We see eczema flare up at this time of year due to the cooler temperatures. Read below to find out how you can help care for your child’s dry skin.
Eczema is an inherited form of very dry skin. It is often seen in those who also have allergies or asthma. It can be present in infants, children, and adults. Usually, by teenager years, eczema is much improved or resolves. It is not an allergy but can be made worse by exposure to allergies. Unfortunately, eczema is a chronic condition, but there are many things that can help improve symptoms. We encourage you, your child, and your provider to work together and make a plan to keep your child’s eczema well controlled.
Those with eczema present with very dry skin, mostly noted on the flexural surfaces (in the elbow and knee creases). Sometimes the patches of dry skin are circular and other times there are more widespread patches of dryness. The dry skin is often very itchy, and this may affect ability to sleep well. When skin is itched we can occasionally see bacterial skin infection occur.

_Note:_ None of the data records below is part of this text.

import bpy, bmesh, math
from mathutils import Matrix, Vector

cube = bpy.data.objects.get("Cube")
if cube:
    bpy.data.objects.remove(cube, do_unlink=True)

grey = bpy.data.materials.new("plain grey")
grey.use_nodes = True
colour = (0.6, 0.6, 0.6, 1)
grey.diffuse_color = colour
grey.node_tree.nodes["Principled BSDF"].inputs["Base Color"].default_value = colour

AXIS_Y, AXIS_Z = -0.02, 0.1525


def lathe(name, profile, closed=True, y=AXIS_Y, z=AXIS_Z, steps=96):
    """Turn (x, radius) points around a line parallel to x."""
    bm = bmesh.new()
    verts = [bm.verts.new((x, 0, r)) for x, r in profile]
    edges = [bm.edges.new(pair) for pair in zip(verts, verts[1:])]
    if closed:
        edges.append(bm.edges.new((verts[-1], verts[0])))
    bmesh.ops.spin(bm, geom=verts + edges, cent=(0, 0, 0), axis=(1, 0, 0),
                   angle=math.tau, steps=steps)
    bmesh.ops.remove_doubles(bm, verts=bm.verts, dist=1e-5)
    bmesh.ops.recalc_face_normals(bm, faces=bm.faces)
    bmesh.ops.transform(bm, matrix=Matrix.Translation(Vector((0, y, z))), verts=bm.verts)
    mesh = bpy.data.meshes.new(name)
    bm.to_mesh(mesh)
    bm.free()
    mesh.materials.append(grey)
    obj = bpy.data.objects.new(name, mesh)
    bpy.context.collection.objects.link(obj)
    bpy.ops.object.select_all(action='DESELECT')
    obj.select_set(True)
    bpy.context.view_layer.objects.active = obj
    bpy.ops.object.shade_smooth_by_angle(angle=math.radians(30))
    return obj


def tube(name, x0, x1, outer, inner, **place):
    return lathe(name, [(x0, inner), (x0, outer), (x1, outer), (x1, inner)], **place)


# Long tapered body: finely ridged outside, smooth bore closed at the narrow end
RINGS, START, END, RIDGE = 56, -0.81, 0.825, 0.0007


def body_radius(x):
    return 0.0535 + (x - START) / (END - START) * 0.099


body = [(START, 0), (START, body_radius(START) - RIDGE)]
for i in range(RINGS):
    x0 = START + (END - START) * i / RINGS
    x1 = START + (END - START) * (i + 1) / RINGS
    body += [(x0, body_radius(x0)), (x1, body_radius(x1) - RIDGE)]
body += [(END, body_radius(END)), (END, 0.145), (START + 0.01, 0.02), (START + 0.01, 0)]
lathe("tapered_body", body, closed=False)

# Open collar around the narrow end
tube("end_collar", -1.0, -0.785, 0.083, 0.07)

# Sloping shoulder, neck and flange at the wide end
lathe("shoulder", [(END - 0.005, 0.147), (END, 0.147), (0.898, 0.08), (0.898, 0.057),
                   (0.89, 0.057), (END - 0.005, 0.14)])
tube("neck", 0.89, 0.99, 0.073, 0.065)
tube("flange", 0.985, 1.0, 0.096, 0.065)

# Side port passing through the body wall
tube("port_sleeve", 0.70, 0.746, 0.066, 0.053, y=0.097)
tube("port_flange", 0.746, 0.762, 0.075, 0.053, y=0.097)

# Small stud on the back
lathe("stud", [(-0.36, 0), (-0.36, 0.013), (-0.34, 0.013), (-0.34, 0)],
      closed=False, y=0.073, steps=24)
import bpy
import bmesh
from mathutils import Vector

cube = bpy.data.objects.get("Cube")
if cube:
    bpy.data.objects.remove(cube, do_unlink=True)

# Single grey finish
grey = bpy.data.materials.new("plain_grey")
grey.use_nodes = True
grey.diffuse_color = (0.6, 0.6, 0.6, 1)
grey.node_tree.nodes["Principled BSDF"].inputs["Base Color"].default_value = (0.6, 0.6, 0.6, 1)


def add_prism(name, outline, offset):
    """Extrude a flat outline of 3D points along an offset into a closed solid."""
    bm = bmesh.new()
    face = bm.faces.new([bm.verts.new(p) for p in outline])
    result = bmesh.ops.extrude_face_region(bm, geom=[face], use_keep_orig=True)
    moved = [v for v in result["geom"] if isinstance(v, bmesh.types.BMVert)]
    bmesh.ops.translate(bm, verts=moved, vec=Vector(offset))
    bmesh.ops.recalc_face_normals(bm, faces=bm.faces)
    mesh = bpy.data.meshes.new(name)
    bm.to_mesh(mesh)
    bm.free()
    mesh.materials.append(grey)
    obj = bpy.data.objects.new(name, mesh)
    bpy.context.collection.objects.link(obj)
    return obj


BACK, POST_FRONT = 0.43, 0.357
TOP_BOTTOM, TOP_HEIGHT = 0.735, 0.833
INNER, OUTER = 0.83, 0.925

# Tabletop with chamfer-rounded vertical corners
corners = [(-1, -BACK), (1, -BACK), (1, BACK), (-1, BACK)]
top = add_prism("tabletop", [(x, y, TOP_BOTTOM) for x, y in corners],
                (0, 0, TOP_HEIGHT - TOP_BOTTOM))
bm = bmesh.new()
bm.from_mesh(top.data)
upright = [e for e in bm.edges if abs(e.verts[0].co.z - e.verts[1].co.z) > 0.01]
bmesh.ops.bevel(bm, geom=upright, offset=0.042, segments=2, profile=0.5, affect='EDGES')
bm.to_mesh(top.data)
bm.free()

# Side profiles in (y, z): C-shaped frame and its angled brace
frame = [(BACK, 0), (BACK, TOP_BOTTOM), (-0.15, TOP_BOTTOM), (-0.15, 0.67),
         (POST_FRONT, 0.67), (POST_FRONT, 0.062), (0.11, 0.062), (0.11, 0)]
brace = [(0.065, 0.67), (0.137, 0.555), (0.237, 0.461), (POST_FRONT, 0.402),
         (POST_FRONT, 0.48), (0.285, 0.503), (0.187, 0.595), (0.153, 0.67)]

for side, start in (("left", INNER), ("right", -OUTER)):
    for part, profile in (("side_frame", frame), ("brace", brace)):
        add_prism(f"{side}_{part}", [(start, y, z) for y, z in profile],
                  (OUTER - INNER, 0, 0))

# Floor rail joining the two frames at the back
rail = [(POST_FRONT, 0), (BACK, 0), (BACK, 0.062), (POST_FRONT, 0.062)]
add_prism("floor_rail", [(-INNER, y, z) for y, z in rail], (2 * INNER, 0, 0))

Through a detailed history of symptoms and evaluation of skin, your provider can determine if eczema is present.
The mainstay of treatment is keeping skin well hydrated and preventing exacerbations. There are a few helpful tips below from our local Specially For Children Dermatology office.

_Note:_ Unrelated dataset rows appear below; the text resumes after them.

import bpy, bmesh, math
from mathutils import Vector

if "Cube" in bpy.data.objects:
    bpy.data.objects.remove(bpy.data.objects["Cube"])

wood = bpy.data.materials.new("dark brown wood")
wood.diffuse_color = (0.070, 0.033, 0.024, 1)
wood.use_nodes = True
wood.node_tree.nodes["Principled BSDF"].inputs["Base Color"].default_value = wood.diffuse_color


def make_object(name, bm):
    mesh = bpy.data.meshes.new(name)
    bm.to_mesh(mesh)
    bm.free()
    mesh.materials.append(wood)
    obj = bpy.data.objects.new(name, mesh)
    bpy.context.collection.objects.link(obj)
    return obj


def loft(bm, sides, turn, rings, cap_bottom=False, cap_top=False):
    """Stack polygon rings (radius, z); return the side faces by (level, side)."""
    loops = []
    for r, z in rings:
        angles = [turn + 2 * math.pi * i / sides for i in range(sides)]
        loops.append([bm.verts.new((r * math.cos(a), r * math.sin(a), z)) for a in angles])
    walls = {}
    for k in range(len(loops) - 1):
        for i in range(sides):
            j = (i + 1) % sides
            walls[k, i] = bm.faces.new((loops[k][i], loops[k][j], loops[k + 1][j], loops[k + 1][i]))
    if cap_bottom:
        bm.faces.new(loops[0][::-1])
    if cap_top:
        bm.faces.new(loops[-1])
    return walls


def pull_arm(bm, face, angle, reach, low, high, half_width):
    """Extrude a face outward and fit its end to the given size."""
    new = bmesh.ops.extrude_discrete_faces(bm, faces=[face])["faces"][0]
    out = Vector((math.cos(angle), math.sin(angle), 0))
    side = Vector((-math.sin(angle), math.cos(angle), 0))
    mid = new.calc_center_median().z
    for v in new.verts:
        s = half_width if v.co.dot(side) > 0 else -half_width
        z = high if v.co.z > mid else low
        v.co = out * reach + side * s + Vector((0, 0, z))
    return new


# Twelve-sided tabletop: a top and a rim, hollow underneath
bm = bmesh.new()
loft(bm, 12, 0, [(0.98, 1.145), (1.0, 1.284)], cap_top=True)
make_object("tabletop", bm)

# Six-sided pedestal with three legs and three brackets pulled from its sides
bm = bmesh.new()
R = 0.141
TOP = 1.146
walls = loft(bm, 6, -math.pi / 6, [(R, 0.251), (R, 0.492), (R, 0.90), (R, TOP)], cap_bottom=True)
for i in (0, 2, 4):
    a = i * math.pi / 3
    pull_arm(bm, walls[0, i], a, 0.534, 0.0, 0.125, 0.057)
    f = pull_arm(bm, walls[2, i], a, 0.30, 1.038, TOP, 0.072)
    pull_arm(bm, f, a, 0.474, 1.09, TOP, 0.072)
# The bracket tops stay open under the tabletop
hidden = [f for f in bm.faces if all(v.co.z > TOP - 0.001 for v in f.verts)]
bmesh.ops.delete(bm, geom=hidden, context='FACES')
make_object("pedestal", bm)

It is also important to avoid allergens and other environmental factors that make your child’s eczema worse. These could include pollens, dust, mold, smoke, animal dander, dry cold air, excessive heat, skin care products that contain alcohol, and certain fabrics (such as wool).
When these steps are not enough, talk with your provider who may recommend medications for itching and/or a steroid cream to help with eczema flare-ups.
If your child’s eczema is not improving, or is worsening, talk with your provider about your concerns.